Solve the Mystery of Migraines
Imagine an excruciating headache that manifests as a spectacular light show, pulsating and exploding in sync with the pain in your skull. Or perhaps it’s an incessant stabbing coupled with nausea and narrowed vision.
These are classic symptoms of a migraine—a debilitating pain so vivid it can only be understood by fellow sufferers.
Migraines strike about 10 percent of the population, yet there’s no single biological reason that they occur. According to the Centers for Disease Control, the prevalence of migraines has increased nearly 60 percent since the late 1980s—an increase many attribute to poor nutrition, environmental pollution and increased allergic reactions. Women, age 25 to 44, suffer the most, often experiencing migraines during ovulation or just before, during or after a menstrual period.
Migraines seem to have a strong genetic link and they often occur in families. The typical migraine lasts from one to 72 hours and usually hits about once a month. Among my patients who suffer from migraines, most see shimmering lights, feel pins and needles or have difficulty thinking and speaking. They also experience the classic aura—seeing lights just before the migraine hits.
While no one really knows the biological causes that trigger migraines, many scientists believe that they might result from a sequence of chemical changes that cause the brain's blood vessels to constrict, then dilate. This results in a throbbing pain. While the constriction/dilation cycle does play a role, a more recent theory has been proposed. This new hypothesis holds that migraines are primarily an inflammatory disorder initiated by fluctuations of serotonin, a naturally occurring neurotransmitter that influences pain mediation, sleep, mood, digestion, cardiovascular function and temperature control.
Whatever the cause, the good news is that you don’t need to suffer. Here’s what I recommend to my patients with recurring migraine misery:
Magnesium—one of the most promising nutrients in headache research is a mineral naturally found in soybeans, whole grains, nuts, seeds, vegetables and fish.

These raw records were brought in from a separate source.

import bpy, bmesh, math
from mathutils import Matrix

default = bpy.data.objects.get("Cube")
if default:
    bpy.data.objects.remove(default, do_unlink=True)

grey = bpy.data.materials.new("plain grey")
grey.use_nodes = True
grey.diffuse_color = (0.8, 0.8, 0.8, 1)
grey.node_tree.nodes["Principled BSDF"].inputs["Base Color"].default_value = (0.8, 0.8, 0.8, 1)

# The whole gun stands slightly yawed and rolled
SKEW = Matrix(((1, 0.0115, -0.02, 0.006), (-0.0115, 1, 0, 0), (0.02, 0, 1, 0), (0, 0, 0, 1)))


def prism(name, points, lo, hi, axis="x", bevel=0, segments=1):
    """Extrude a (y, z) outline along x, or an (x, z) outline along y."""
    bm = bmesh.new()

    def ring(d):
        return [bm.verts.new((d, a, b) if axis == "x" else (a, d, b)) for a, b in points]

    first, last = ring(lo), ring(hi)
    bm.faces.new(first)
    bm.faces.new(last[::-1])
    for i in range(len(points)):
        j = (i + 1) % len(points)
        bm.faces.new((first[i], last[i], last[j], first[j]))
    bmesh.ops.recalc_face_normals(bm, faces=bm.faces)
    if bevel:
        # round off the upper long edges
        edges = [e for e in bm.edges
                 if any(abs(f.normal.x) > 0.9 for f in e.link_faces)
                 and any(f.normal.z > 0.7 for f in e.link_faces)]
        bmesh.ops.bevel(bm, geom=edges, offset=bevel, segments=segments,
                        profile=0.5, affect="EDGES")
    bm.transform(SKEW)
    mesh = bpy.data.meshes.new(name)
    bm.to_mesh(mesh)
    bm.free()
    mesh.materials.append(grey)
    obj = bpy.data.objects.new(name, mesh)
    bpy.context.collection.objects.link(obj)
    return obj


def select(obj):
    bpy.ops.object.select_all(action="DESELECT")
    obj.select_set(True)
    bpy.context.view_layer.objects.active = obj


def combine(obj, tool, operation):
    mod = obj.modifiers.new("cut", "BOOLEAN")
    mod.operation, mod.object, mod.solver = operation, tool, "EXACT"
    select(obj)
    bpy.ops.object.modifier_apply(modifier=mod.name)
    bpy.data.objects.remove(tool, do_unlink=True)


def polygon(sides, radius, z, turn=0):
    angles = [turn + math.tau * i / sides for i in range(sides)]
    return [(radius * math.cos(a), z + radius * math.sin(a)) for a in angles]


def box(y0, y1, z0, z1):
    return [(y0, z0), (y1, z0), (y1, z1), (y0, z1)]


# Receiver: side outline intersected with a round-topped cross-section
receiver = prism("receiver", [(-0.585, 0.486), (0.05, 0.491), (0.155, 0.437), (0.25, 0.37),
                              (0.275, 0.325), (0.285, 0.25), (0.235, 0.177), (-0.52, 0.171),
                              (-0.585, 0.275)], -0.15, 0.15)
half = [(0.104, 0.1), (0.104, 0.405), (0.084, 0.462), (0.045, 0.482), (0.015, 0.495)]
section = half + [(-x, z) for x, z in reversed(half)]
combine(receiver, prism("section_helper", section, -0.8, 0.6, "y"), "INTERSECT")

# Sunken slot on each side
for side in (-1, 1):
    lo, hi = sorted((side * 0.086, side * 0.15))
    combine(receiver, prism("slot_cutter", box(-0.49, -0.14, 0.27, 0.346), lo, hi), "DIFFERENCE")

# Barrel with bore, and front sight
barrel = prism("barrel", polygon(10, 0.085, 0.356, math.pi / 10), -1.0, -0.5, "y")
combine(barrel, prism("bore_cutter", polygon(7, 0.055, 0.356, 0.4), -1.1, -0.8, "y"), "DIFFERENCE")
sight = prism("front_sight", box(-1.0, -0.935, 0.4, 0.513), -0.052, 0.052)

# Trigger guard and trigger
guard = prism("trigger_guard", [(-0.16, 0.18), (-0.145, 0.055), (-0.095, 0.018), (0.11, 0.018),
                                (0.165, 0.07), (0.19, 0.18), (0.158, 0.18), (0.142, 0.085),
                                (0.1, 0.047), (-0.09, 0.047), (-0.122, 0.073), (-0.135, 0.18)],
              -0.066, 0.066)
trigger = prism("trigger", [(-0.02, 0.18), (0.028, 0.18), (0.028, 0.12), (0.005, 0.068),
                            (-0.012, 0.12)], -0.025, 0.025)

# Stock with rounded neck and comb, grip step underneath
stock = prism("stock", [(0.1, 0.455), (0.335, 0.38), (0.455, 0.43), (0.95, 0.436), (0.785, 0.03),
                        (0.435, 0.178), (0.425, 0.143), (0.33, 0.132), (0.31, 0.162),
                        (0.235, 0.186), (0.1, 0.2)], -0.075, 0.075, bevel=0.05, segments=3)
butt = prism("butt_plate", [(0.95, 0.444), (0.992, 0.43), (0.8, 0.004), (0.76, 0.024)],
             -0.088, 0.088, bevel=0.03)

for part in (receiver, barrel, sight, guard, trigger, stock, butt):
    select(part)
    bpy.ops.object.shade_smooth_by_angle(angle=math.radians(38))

Necessary for healthy nerves and blood vessels, magnesium is thought to help prevent blood vessel spasms and regulate pain receptors. In a recent three-month trial of 40 people who suffer from migraines without aura, those taking 600 mg. of magnesium daily had fewer migraines. The migraines they did experience were also less severe. On further examination, the researchers conducting the study found that those taking magnesium also experienced increased blood flow in the brain.

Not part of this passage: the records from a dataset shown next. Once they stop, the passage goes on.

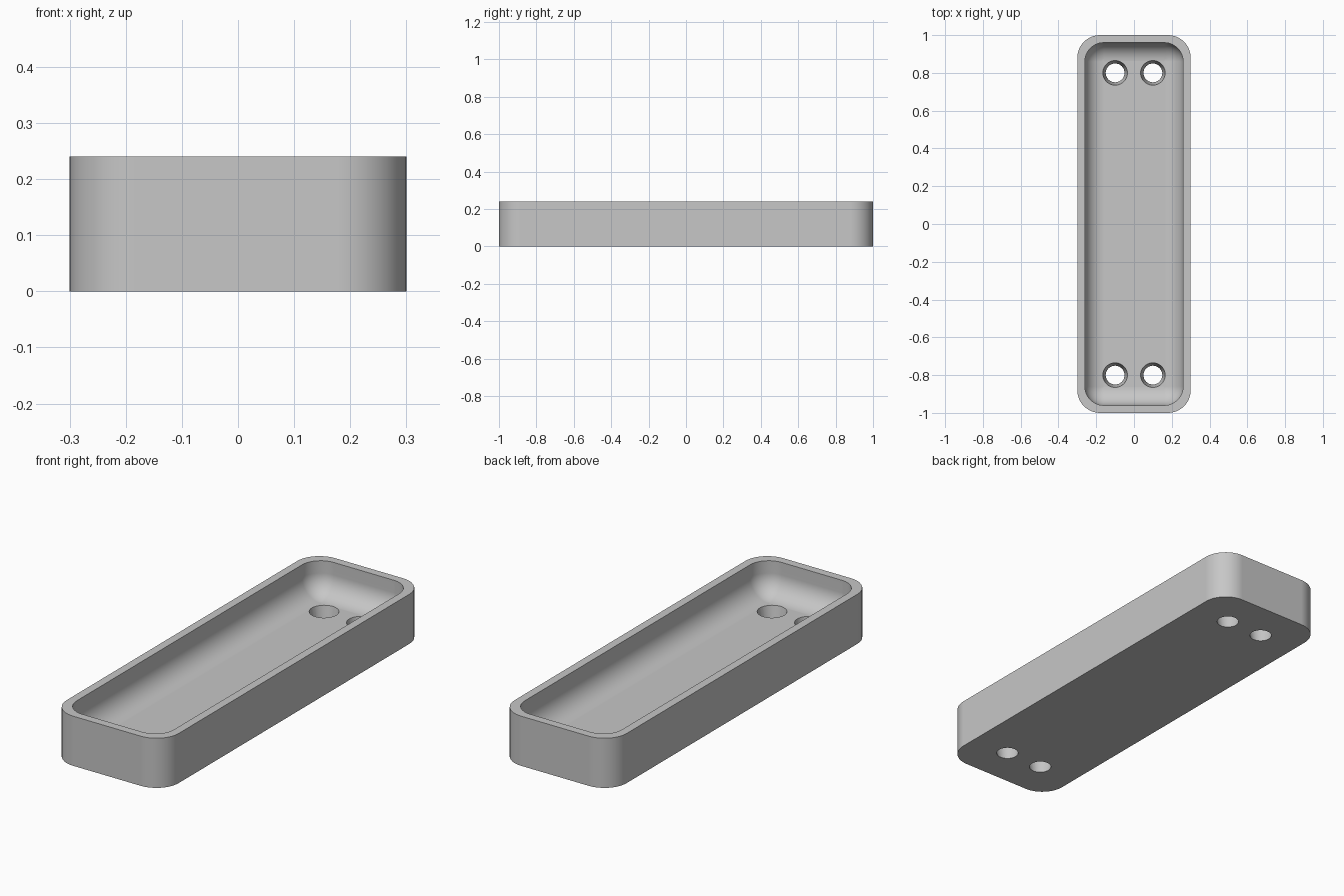
import bpy, bmesh, math

cube = bpy.data.objects.get("Cube")
if cube:
    bpy.data.objects.remove(cube, do_unlink=True)

HALF_X, HALF_Y, HEIGHT = 0.3, 1.0, 0.24
OUTER_R, INNER_R, WALL, FLOOR = 0.12, 0.1, 0.04, 0.08
CORNER_STEPS, FILLET_STEPS = 12, 10

grey = bpy.data.materials.new("plain grey")
grey.use_nodes = True
colour = (0.57, 0.57, 0.57, 1)
grey.diffuse_color = colour
grey.node_tree.nodes["Principled BSDF"].inputs["Base Color"].default_value = colour


def rounded_loop(bm, hx, hy, radius, z):
    """Ring of vertices around a rounded rectangle."""
    ring = []
    for quarter, (sx, sy) in enumerate([(1, 1), (-1, 1), (-1, -1), (1, -1)]):
        for i in range(CORNER_STEPS + 1):
            a = (quarter + i / CORNER_STEPS) * math.pi / 2
            ring.append(bm.verts.new((sx * (hx - radius) + radius * math.cos(a),
                                      sy * (hy - radius) + radius * math.sin(a), z)))
    return ring


# Tray shell: outer wall, rim, inner wall, then a rounded fillet to the floor
bm = bmesh.new()
rings = [rounded_loop(bm, HALF_X, HALF_Y, OUTER_R, z) for z in (0, HEIGHT)]
ix, iy = HALF_X - WALL, HALF_Y - WALL
rings.append(rounded_loop(bm, ix, iy, INNER_R, HEIGHT))
for i in range(FILLET_STEPS + 1):
    a = i / FILLET_STEPS * math.pi / 2
    inset = min(INNER_R * (1 - math.cos(a)), INNER_R - 0.002)
    rings.append(rounded_loop(bm, ix - inset, iy - inset, INNER_R - inset,
                              FLOOR + INNER_R * (1 - math.sin(a))))
for low, high in zip(rings, rings[1:]):
    for i in range(len(low)):
        j = (i + 1) % len(low)
        bm.faces.new((low[i], low[j], high[j], high[i]))
bm.faces.new(rings[0][::-1])
bm.faces.new(rings[-1])
bmesh.ops.recalc_face_normals(bm, faces=bm.faces)
mesh = bpy.data.meshes.new("tray")
bm.to_mesh(mesh)
bm.free()
mesh.materials.append(grey)
tray = bpy.data.objects.new("tray", mesh)
bpy.context.collection.objects.link(tray)

# Tapered screw holes, a pair at each end
bm = bmesh.new()
for x in (-0.1, 0.1):
    for y in (-0.8, 0.8):
        made = bmesh.ops.create_cone(bm, cap_ends=True, segments=40,
                                     radius1=0.046, radius2=0.069, depth=0.12)
        bmesh.ops.translate(bm, verts=made["verts"], vec=(x, y, 0.04))
cut_mesh = bpy.data.meshes.new("hole_cutter")
bm.to_mesh(cut_mesh)
bm.free()
cut_mesh.materials.append(grey)
cutter = bpy.data.objects.new("hole_cutter", cut_mesh)
bpy.context.collection.objects.link(cutter)
cutter.hide_render = True

bpy.ops.object.select_all(action="DESELECT")
tray.select_set(True)
bpy.context.view_layer.objects.active = tray
cut = tray.modifiers.new("screw_holes", "BOOLEAN")
cut.operation, cut.solver, cut.object = "DIFFERENCE", "EXACT", cutter
bpy.ops.object.modifier_apply(modifier=cut.name)
bpy.data.objects.remove(cutter, do_unlink=True)

# Smooth curves with crisp rim and hole edges
bpy.ops.object.shade_smooth_by_angle(angle=math.radians(35))
tray.modifiers.new("even_shading", "WEIGHTED_NORMAL").keep_sharp = True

Essential Fatty Acids— Essential fatty acids also show promise for migraine relief. A 1997 study showed that gamma-linolenic (GLA) and alpha-linolenic (ALA) fatty acid supplements reduced the severity, frequency and duration of migraine attacks by 86 percent. During the six-month study, 22 percent of the 168 patients no longer had migraine attacks, and 90 percent experienced less nausea and vomiting.
Gingko Biloba— While ginkgo has the reputation as a brain boosting herb, it also eases migraine pain thanks to its Ginkgolide B content. According to a recent trial of 50 women suffering from migraine with aura, those taking a combination of 60 mg. of ginkgo, 11 mg. of CoQ10 and 8 mg. of vitamin B2 twice a day experienced significantly fewer migraines. The duration of those they did experience also decreased. But, best of all, up to 42 percent of the participants saw their migraines completely disappear after four months of ongoing treatment.
Feverfew— This herb has traditionally been used in Europe for both headache and migraine relief. Feverfew slows the production of inflammatory substances and helps maintain proper blood vessel tone. In a double-blind, placebo-controlled study, standardized feverfew reduced the number and severity of migraine attacks and the incidence of vomiting. It’s also an excellent preventive if taken routinely—not just when a migraine starts. For best results, I tell my patients that this herb isn’t a “quick fix.” Feverfew works best if it's taken for at least two months.
Migraines can be triggered by different things. For some it’s the weather. Others find that certain foods like red wine or chocolate can bring on an attack. Stress, certain smells, and hormonal fluctuations can also cause a migraine.
And, just as triggers and symptoms can vary among sufferers, so can the effectiveness of various remedies. While you may need to experiment to see what works for you, I’ve found that these four natural remedies are a good starting point to reducing migraine frequency, duration and severity.
Chen CF. Gene response of human monocytic cells for the detection of antimigraine activity of feverfew extracts. Canadian Journal of Physiology and Pharmacology. 2007;85:1108-1115.
D'Andrea G. Efficacy of Ginkgolide B in the prophylaxis of migraine with aura. Neurological Science. 2009;30 Suppl 1:S121-124.
Köseoglu E. The effects of magnesium prophylaxis in migraine without aura. Magnesium Research. 2008;21:101-108.
About the author
Dr. David Blyweiss is well-known across the world for his major advancements in alternative medicine.
He's traveled much of the world working closely with specialists to identify new plant life and natural products for possible human benefit.
In addition he has been successfully helping alternative medicine companies develop cutting-edge nutritional supplements for over 11 years. He's currently in private practice in Florida, serves on the advisory board for Advanced Natural Medicine, and is the senior supplement advisor at The Uniscience Group.